» DATA FOR THE TASK
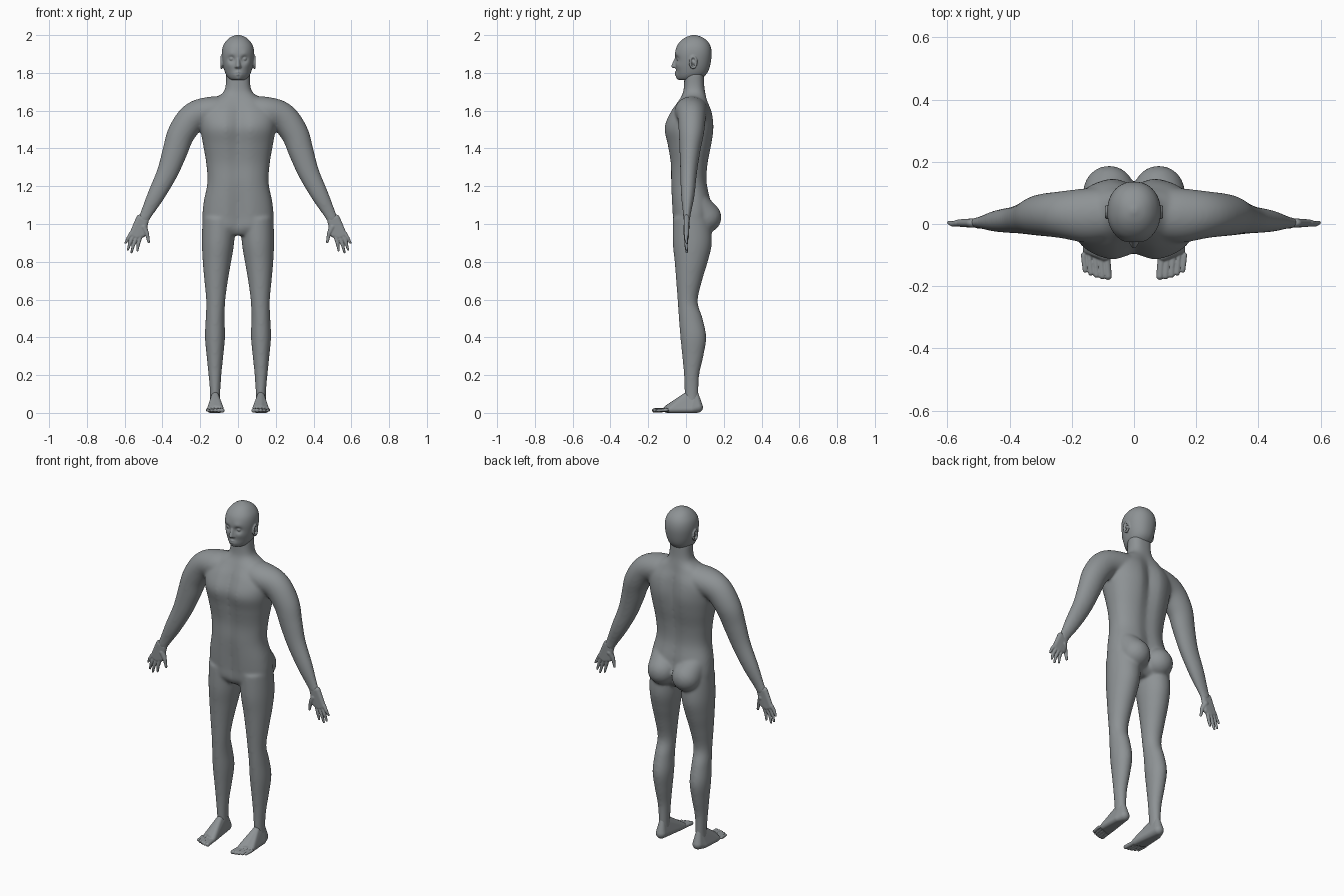
import bpy, bmesh, math
from mathutils import Vector

cube = bpy.data.objects.get("Cube")
if cube:
    bpy.data.objects.remove(cube)

skin = bpy.data.materials.new("matte grey")
skin.use_nodes = True
GREY = (0.27, 0.29, 0.3, 1)
skin.diffuse_color = GREY
skin.node_tree.nodes["Principled BSDF"].inputs["Base Color"].default_value = GREY

# Evenly spread directions that stand for a ball
BALL = []
for k in range(150):
    h, turn = 1 - (2 * k + 1) / 150, k * math.pi * (3 - math.sqrt(5))
    rad = math.sqrt(1 - h * h)
    BALL.append(Vector((rad * math.cos(turn), rad * math.sin(turn), h)))


def spline(keys, steps=6):
    """Catmull-Rom interpolation through a list of key tuples."""
    out = []
    last = len(keys) - 1
    for i in range(last):
        quad = [keys[min(max(i + k, 0), last)] for k in (-1, 0, 1, 2)]
        for step in range(steps):
            t = step / steps
            out.append([q + t * (r - p) / 2 + t * t * (p - 2.5 * q + 2 * r - s / 2)
                        + t ** 3 * (1.5 * (q - r) + (s - p) / 2)
                        for p, q, r, s in zip(*quad)])
    return out + [list(keys[-1])]


def loft(bm, keys, side=1, square=1.0, groove=0.0, n=48):
    """Rings across a path in the xz plane; key = x, z, half width, front y, back y."""
    rows = spline(keys)
    rings = []
    for i, (x, z, half, front, back) in enumerate(rows):
        before, after = rows[max(i - 1, 0)], rows[min(i + 1, len(rows) - 1)]
        along = Vector((after[0] - before[0], after[1] - before[1])).normalized()
        ring = []
        for k in range(n):
            a = math.tau * k / n
            c, s = math.cos(a), math.sin(a)
            u = half * math.copysign(abs(c) ** square, c)
            v = math.copysign(abs(s) ** square, s)
            v *= 1 - groove * (half / 0.2) ** 2 * math.exp(-(u / 0.04) ** 2)
            y = (front + back) / 2 + v * (back - front) / 2
            ring.append(bm.verts.new((side * (x + u * along.y), y, z - u * along.x)))
        rings.append(ring)
    for r, q in zip(rings, rings[1:]):
        for k in range(n):
            bm.faces.new((r[k], r[(k + 1) % n], q[(k + 1) % n], q[k]))
    bm.faces.new(rings[0])
    bm.faces.new(rings[-1])


def hull(bm, balls, side=1, flat=1.0):
    """Convex skin around balls given as x, y, z, radius."""
    verts = [bm.verts.new((side * (x + r * d.x), y + flat * r * d.y, z + r * d.z))
             for x, y, z, r in balls for d in BALL]
    bmesh.ops.convex_hull(bm, input=verts)


def finish(name, bm, voxel, rounds):
    """Fuse the pieces into one soft surface."""
    for v in [v for v in bm.verts if not v.link_faces]:
        bm.verts.remove(v)
    bmesh.ops.recalc_face_normals(bm, faces=bm.faces[:])
    mesh = bpy.data.meshes.new(name)
    bm.to_mesh(mesh)
    bm.free()
    mesh.materials.append(skin)
    mesh.shade_smooth()
    ob = bpy.data.objects.new(name, mesh)
    bpy.context.collection.objects.link(ob)
    fuse = ob.modifiers.new("fuse", "REMESH")
    fuse.mode, fuse.voxel_size, fuse.use_smooth_shade = "VOXEL", voxel, True
    soft = ob.modifiers.new("soften", "SMOOTH")
    soft.factor, soft.iterations = 0.5, rounds


# Torso with neck, arms and legs
bm = bmesh.new()
loft(bm, [(0, .94, .1, -.04, .09), (0, .98, .175, -.07, .13), (0, 1.04, .188, -.075, .14),
          (0, 1.12, .181, -.08, .135), (0, 1.22, .162, -.084, .115), (0, 1.32, .168, -.086, .12),
          (0, 1.42, .185, -.103, .14), (0, 1.51, .2, -.12, .152), (0, 1.59, .2, -.088, .142),
          (0, 1.65, .15, -.046, .118), (0, 1.69, .085, -.02, .105), (0, 1.73, .066, -.012, .098),
          (0, 1.8, .064, -.01, .095)], square=.85, groove=.2)
for side in (-1, 1):
    loft(bm, [(.05, 1.6, .075, -.05, .12), (.15, 1.595, .078, -.06, .115), (.235, 1.565, .078, -.045, .105),
              (.3, 1.48, .073, -.038, .095), (.335, 1.38, .066, -.034, .075), (.375, 1.27, .056, -.03, .058),
              (.435, 1.15, .046, -.026, .045), (.485, 1.055, .033, -.016, .026), (.507, 1.01, .03, -.013, .02)], side)
    loft(bm, [(.1, 1.03, .088, -.07, .13), (.106, .9, .085, -.07, .137), (.112, .8, .075, -.06, .115),
              (.116, .7, .062, -.052, .085), (.118, .59, .05, -.044, .062), (.121, .5, .05, -.038, .088),
              (.122, .4, .053, -.03, .107), (.122, .3, .044, -.02, .092), (.122, .2, .034, -.011, .07),
              (.121, .1, .027, -.007, .066), (.121, .03, .028, -.007, .066)], side)
    hull(bm, [(.08, .105, 1.035, .083), (.1, .06, 1.1, .07)], side)
finish("body", bm, .007, 14)

# Head: lofted skull, then features pressed in or pulled out along y
bm = bmesh.new()
loft(bm, [(0, 1.762, .03, -.03, .04), (0, 1.768, .045, -.042, .075), (0, 1.785, .06, -.048, .1),
          (0, 1.81, .071, -.052, .118), (0, 1.85, .081, -.056, .13), (0, 1.9, .086, -.058, .136),
          (0, 1.94, .08, -.049, .13), (0, 1.97, .062, -.027, .112), (0, 1.99, .038, .002, .083),
          (0, 2.001, .008, .035, .05)], square=.92, n=96)
features = [(.034, 1.874, .017, .014), (.035, 1.898, .02, -.005), (.045, 1.84, .02, -.004),
            (.012, 1.79, .016, -.006), (0, 1.768, .018, -.005), (0, 1.797, .006, .004)]
for v in bm.verts:
    if v.co.y < .02:
        v.co.y += sum(d * math.exp(-((abs(v.co.x) - x) ** 2 + (v.co.z - z) ** 2) / r ** 2)
                      for x, z, r, d in features)
hull(bm, [(0, -.05, 1.88, .008), (0, -.068, 1.836, .01), (.012, -.052, 1.832, .008), (-.012, -.052, 1.832, .008)])
for z in (1.791, 1.803):
    hull(bm, [(-.02, -.046, z, .005), (0, -.054, z, .006), (.02, -.046, z, .005)])
for side in (-1, 1):
    hull(bm, [(.034, -.038, 1.874, .012)], side)
    rim = [(.088, .038 + .017 * math.cos(a), 1.856 + .03 * math.sin(a), .006)
           for a in (math.tau * k / 12 for k in range(12))]
    for p, q in zip(rim, rim[1:] + rim[:1]):
        hull(bm, [p, q], side)
    hull(bm, [(.078, .04, 1.856, .012)], side)
finish("head", bm, .0035, 3)

# Hands: palm, four spread fingers and an inner thumb
for side, name in ((1, "left_hand"), (-1, "right_hand")):
    bm = bmesh.new()
    hull(bm, [(.492, .003, 1.02, .02), (.52, .003, 1.03, .02), (.505, .003, .945, .016),
              (.56, .003, .945, .016), (.535, .003, .935, .017)], side, .75)
    for base, knuckle, tip in (((.566, .95), (.582, .925), (.595, .9)), ((.553, .94), (.572, .9), (.583, .864)),
                               ((.535, .935), (.553, .89), (.564, .85)), ((.515, .94), (.527, .895), (.533, .86))):
        a, b, c = ((x, y, z, r) for (x, z), y, r in zip((base, knuckle, tip), (.003, 0, .004), (.011, .009, .006)))
        hull(bm, [a, b], side)
        hull(bm, [b, c], side)
    hull(bm, [(.5, .003, .985, .018), (.482, -.002, .95, .011)], side)
    hull(bm, [(.482, -.002, .95, .011), (.473, -.002, .905, .007)], side)
    finish(name, bm, .003, 3)

# Feet: heel, sloping instep and five toes
for side, name in ((1, "left_foot"), (-1, "right_foot")):
    bm = bmesh.new()
    hull(bm, [(.121, .06, .03, .03), (.121, .05, .1, .016), (.121, .012, .1, .016), (.12, -.02, .06, .02),
              (.095, -.1, .02, .02), (.147, -.08, .018, .018), (.12, -.09, .028, .018), (.14, .03, .02, .02)], side)
    for k in range(5):
        x, r = .083 + .0185 * k, .012 - .001 * k
        hull(bm, [(x + .006, -.1, .016, r), (x, -.168 + .0012 * k * k, .013, r)], side)
    finish(name, bm, .003, 3)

» WHAT YOU SHOULD DO
Look above for the line with "for a in (math.tau" and the line with "for base, knuckle, tip". Retype those two lines and every line between them exactly, adding nothing.

» OUTPUT FOR THIS TASK
           for a in (math.tau * k / 12 for k in range(12))]
    for p, q in zip(rim, rim[1:] + rim[:1]):
        hull(bm, [p, q], side)
    hull(bm, [(.078, .04, 1.856, .012)], side)
finish("head", bm, .0035, 3)

# Hands: palm, four spread fingers and an inner thumb
for side, name in ((1, "left_hand"), (-1, "right_hand")):
    bm = bmesh.new()
    hull(bm, [(.492, .003, 1.02, .02), (.52, .003, 1.03, .02), (.505, .003, .945, .016),
              (.56, .003, .945, .016), (.535, .003, .935, .017)], side, .75)
    for base, knuckle, tip in (((.566, .95), (.582, .925), (.595, .9)), ((.553, .94), (.572, .9), (.583, .864)),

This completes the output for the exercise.